In a world where everyone is putting on a show, there is a love that is genuine.
Sarah Cummings has one goal in life–to break into Chicago’s high society. Desperate to stop serving dinner to members of the wealthy Banning family and to start eating at society tables, Sarah spends her meager free time altering cast-off gowns to create the perfect wardrobe for her future life.
When opportunity knocks at a chance meeting, she presents herself as Serena Cuthbert, weaving a fictitious past to go with her fictitious name. But as she gets closer to her goal–and closer to Simon Tewell, director of St. Andrew’s Orphanage–Sarah finds that she must choose between the life she has and the life she dreams of.
Can she piece together the perfect life from scraps? Or will it all come unraveled in the face of true love?
The year is 1896, and parlor maid Sarah Cummings is determined not to stay in service forever. Her employers believe her dressmaking skills could make her a living, but Sarah wants more. A chance meeting, a burst of pride, and one lie, and suddenly the doors to society fly open. Desperate to hang on to her new position, Sarah’s lies grow more elaborate. When her two worlds threaten to collide, Sarah goes to desperate lengths to maintain her double life. But is it okay to lie to get what you want? What will her new found friends think when they discover the truth?
The Invention of Sarah Cummings is set around the 1896 Presidential Election. The Democratic National Convention was held in Chicago that year and readers are treated to discussions about Democratic candidate William Jennings Bryan and whether or not the country should maintain the gold standard. For non-students of 19th century American politics, these passages can be somewhat confusing. What they do, however, is lay out what Sarah’s new friends think regarding the division of social classes.

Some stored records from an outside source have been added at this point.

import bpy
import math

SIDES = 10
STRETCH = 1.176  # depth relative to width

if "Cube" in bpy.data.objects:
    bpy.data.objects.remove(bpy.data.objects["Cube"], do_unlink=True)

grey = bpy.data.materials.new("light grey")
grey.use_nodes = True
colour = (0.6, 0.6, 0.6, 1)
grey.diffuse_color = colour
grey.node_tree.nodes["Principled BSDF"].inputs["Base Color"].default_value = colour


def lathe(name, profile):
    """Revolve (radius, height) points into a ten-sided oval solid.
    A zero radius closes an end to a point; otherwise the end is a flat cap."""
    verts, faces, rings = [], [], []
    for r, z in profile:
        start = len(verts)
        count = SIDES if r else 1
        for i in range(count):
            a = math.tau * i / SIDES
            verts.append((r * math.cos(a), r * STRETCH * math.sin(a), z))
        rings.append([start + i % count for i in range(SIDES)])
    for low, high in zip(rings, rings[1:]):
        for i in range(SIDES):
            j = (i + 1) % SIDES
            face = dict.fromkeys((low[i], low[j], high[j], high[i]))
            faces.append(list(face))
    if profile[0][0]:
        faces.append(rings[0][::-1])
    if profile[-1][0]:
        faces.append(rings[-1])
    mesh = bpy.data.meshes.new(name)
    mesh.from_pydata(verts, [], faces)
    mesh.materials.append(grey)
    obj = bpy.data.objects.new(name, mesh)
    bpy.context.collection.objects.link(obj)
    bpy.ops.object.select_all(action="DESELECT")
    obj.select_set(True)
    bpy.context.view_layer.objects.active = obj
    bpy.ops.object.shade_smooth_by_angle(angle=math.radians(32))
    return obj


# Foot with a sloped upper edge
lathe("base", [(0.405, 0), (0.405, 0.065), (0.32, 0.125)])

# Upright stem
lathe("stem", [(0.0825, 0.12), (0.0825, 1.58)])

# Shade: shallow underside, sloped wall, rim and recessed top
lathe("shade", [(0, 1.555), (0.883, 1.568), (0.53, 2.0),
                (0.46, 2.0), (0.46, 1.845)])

I took a disliking to Sarah in the previous novel in the Avenue of Dreams series. Her background is explored here, which helps the reader to understand a little about her character and attitudes, but I still didn’t like how mercenary she appeared to be. I turned the pages just waiting for the other shoe to drop, for I had no doubt that it would. There were certain clues scattered throughout the story that gave an indication of what would happen and how different people would react when various secrets were discovered. Thankfully, there are some steps Sarah is not willing to take in order to live the life of which she dreams, and she does grow to be comfortable in who she is.
Thank you to Revell for my free copy of The Invention of Sarah Cummings, which I received in exchange for an honest review.
Publisher: Revell (a division of Baker Publishing)
Publication Date: 15 September 2013
Page Count: 304